Issa’s writing leans toward a conflict between guilt and action – though I would in no way consider his work spiritual or religious. His is a purely human guilt. There’s a ground of Buddhism in his poetry, but it’s backdrop. He’s a writer of the real world.

As a poet, he wasn't disillusioned about his living in the world. Issa once wrote that he prayed to Buddha, yet he continued to kill mosquitoes. He understood his connection to all things.


      Summer night –
even the stars
      are whispering to each other.


      In this world
we walk on the roof of hell,
      gazing at flowers.


A quiet life:

      Under my house
an inchworm
      measuring the joists.


      For you fleas too
the nights must be long,
      they must be lonely.


      Don't worry, spiders,
I keep house


      The cuckoo sings
to me, to the mountain,
      to me, to the mountain.


      Autumn moon –
a small boat
      drifting down the tide.

(trans. Robert Hass)


Rachel Dacus said...

Sam --

Thanks for posting this. I've been a fan of Issa's haiku since I was twelve years old. I like the way he often combines humor and pathos. The Hass translations are probably the best, but some of Sam Hamill's are also very good.
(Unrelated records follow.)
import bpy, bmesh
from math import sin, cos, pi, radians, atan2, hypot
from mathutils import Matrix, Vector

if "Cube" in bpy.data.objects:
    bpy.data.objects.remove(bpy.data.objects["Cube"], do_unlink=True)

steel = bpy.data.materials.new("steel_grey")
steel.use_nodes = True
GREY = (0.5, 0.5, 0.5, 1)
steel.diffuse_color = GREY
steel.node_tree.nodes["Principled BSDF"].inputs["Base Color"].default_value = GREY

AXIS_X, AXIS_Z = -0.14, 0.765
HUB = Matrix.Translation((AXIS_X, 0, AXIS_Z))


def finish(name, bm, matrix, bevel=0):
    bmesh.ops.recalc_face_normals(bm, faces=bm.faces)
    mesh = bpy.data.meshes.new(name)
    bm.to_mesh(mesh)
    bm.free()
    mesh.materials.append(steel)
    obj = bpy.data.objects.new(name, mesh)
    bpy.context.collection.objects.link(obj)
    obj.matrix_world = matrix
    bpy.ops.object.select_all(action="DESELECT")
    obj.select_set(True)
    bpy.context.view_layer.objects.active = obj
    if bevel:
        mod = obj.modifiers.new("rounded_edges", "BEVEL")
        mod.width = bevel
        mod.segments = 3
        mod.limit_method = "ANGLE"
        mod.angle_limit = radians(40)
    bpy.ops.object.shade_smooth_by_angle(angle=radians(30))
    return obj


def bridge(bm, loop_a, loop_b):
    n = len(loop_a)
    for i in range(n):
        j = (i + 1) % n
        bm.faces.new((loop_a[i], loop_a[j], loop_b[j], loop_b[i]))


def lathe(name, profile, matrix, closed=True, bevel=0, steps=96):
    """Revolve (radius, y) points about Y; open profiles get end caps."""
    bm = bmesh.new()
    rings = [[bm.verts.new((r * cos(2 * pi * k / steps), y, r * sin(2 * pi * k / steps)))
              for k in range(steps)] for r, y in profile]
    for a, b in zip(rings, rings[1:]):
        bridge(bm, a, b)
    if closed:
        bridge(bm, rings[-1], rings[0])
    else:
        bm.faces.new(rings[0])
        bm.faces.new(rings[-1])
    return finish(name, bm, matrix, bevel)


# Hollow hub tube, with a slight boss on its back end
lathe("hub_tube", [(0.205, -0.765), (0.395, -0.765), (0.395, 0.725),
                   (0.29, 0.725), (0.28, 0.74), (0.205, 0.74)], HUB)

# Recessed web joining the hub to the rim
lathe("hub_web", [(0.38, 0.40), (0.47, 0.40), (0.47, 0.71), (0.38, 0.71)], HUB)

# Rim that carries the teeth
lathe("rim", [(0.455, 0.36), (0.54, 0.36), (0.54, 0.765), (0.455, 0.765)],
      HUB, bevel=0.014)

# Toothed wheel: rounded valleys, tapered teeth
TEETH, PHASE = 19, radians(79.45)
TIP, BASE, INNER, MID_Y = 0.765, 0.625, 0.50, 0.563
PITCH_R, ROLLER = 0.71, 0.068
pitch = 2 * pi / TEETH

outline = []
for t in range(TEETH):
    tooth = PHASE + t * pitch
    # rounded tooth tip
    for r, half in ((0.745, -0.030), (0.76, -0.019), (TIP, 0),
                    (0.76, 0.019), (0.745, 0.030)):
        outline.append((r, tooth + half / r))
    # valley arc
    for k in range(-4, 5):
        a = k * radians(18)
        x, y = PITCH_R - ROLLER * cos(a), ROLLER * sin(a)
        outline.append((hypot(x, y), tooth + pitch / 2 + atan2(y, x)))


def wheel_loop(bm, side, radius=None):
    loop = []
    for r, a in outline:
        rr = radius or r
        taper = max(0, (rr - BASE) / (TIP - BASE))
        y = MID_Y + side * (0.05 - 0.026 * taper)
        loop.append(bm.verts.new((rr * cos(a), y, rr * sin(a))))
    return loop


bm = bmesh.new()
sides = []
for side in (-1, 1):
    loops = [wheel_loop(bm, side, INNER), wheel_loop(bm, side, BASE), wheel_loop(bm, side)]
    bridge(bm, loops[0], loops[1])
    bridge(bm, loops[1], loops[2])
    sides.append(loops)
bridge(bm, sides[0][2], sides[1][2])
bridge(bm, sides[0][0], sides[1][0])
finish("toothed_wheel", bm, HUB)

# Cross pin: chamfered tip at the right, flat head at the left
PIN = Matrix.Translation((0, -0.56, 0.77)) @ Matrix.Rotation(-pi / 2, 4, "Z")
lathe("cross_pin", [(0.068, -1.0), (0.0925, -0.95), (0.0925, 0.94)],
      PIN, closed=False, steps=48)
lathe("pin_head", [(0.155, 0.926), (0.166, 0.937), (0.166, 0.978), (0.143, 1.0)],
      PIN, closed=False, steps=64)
Here's one of my favorite Issa poems, rendered by Hamill:

It is true even
among this world's insects:
some sing well, some not.

MisterJeemes said...

I agree with Rachel Dacus the sense of humor, but ... Issa sometimes uses the irony of fate too.